- [DATA FOR THIS EXERCISE]:
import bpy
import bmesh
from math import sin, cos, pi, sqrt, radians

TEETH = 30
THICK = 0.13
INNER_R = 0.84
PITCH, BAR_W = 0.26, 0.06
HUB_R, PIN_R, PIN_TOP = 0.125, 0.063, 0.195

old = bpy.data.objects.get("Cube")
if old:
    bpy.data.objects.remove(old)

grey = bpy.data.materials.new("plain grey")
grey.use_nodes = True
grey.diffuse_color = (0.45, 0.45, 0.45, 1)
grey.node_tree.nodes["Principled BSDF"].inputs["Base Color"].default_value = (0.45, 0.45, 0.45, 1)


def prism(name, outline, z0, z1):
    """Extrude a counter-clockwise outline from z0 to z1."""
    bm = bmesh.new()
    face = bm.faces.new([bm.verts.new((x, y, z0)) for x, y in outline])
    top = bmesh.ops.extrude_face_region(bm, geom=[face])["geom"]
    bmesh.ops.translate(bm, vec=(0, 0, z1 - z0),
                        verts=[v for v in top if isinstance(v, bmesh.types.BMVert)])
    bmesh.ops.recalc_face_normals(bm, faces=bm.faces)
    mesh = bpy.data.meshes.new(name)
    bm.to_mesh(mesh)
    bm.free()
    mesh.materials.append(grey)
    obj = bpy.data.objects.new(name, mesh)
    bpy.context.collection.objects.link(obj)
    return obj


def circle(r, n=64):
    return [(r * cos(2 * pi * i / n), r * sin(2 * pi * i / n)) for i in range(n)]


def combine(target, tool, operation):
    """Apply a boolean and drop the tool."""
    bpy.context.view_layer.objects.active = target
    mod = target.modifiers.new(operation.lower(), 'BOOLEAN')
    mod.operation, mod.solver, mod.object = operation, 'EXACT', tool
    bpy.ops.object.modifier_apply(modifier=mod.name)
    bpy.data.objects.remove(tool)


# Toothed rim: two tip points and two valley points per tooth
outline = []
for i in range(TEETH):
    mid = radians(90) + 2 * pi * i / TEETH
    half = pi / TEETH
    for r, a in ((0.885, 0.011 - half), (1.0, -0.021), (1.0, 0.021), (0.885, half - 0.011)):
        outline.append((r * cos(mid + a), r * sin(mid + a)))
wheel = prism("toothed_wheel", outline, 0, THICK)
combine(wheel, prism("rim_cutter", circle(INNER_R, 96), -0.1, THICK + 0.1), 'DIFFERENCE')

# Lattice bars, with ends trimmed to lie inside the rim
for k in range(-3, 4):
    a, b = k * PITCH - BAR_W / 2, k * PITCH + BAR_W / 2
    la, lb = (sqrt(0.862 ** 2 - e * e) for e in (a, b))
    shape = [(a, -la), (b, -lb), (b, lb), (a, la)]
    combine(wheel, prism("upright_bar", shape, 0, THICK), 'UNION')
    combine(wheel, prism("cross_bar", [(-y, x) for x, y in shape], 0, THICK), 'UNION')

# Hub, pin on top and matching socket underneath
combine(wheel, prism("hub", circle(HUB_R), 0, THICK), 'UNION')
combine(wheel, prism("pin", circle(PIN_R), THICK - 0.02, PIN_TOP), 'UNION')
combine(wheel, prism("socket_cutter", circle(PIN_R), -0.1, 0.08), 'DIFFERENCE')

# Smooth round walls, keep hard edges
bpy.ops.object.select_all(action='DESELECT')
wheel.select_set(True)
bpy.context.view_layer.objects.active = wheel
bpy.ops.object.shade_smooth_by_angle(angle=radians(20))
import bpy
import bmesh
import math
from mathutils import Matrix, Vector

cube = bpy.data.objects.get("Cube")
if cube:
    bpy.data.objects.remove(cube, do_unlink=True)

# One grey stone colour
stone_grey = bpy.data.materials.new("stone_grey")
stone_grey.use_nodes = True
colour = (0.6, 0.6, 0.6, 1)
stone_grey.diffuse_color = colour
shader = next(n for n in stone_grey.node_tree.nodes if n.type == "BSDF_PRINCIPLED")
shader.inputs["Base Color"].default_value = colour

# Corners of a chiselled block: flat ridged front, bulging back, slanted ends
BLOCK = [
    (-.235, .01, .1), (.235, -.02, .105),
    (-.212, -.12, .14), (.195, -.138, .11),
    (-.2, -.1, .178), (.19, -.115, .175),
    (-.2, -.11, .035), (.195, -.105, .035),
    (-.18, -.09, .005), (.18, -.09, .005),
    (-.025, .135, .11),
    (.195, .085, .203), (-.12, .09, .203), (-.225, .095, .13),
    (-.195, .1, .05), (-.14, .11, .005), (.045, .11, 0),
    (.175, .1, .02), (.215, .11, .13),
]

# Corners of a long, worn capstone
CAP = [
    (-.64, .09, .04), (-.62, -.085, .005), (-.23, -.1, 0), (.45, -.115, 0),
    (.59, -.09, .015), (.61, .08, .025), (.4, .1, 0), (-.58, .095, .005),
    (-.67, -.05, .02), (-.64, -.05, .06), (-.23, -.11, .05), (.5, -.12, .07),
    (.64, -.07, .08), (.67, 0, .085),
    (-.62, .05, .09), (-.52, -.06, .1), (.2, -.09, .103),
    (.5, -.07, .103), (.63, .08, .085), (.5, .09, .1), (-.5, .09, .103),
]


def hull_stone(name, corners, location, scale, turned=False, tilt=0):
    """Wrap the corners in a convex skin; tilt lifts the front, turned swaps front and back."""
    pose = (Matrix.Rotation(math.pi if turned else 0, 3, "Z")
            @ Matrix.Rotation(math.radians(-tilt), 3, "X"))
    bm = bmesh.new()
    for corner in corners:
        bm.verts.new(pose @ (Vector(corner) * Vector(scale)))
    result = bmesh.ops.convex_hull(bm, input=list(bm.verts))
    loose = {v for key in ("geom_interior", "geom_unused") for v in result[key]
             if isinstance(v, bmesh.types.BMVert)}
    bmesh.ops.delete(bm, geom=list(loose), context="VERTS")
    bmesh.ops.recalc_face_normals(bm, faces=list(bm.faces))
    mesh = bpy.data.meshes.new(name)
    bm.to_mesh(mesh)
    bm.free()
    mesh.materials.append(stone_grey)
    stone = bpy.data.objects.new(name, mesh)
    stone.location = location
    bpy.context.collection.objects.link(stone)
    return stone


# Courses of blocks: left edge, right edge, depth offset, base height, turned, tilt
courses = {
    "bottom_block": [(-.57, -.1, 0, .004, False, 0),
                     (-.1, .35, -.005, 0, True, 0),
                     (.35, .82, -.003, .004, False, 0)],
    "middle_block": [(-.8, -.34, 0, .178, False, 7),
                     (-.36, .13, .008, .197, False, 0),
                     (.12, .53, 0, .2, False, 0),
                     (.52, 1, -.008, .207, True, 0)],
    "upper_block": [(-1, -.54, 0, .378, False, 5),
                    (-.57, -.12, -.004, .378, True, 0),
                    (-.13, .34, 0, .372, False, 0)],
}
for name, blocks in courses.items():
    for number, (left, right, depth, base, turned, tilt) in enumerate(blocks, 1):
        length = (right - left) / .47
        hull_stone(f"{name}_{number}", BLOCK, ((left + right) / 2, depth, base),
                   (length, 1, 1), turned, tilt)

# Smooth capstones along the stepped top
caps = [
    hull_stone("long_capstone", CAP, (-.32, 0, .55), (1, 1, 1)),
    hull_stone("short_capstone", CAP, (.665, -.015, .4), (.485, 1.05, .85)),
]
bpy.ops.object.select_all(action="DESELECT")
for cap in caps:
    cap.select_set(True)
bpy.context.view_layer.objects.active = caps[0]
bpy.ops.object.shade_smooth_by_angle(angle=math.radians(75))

- [ACTIVITY]: Beginning at the line above with "bpy.context.view_layer.objects.active = wheel" and finishing at the line with "bm.verts.new(pose @ (Vector(corner)", return each line exactly and return nothing else.

- [TASK ANSWER]:
bpy.context.view_layer.objects.active = wheel
bpy.ops.object.shade_smooth_by_angle(angle=radians(20))
import bpy
import bmesh
import math
from mathutils import Matrix, Vector

cube = bpy.data.objects.get("Cube")
if cube:
    bpy.data.objects.remove(cube, do_unlink=True)

# One grey stone colour
stone_grey = bpy.data.materials.new("stone_grey")
stone_grey.use_nodes = True
colour = (0.6, 0.6, 0.6, 1)
stone_grey.diffuse_color = colour
shader = next(n for n in stone_grey.node_tree.nodes if n.type == "BSDF_PRINCIPLED")
shader.inputs["Base Color"].default_value = colour

# Corners of a chiselled block: flat ridged front, bulging back, slanted ends
BLOCK = [
    (-.235, .01, .1), (.235, -.02, .105),
    (-.212, -.12, .14), (.195, -.138, .11),
    (-.2, -.1, .178), (.19, -.115, .175),
    (-.2, -.11, .035), (.195, -.105, .035),
    (-.18, -.09, .005), (.18, -.09, .005),
    (-.025, .135, .11),
    (.195, .085, .203), (-.12, .09, .203), (-.225, .095, .13),
    (-.195, .1, .05), (-.14, .11, .005), (.045, .11, 0),
    (.175, .1, .02), (.215, .11, .13),
]

# Corners of a long, worn capstone
CAP = [
    (-.64, .09, .04), (-.62, -.085, .005), (-.23, -.1, 0), (.45, -.115, 0),
    (.59, -.09, .015), (.61, .08, .025), (.4, .1, 0), (-.58, .095, .005),
    (-.67, -.05, .02), (-.64, -.05, .06), (-.23, -.11, .05), (.5, -.12, .07),
    (.64, -.07, .08), (.67, 0, .085),
    (-.62, .05, .09), (-.52, -.06, .1), (.2, -.09, .103),
    (.5, -.07, .103), (.63, .08, .085), (.5, .09, .1), (-.5, .09, .103),
]


def hull_stone(name, corners, location, scale, turned=False, tilt=0):
    """Wrap the corners in a convex skin; tilt lifts the front, turned swaps front and back."""
    pose = (Matrix.Rotation(math.pi if turned else 0, 3, "Z")
            @ Matrix.Rotation(math.radians(-tilt), 3, "X"))
    bm = bmesh.new()
    for corner in corners:
        bm.verts.new(pose @ (Vector(corner) * Vector(scale)))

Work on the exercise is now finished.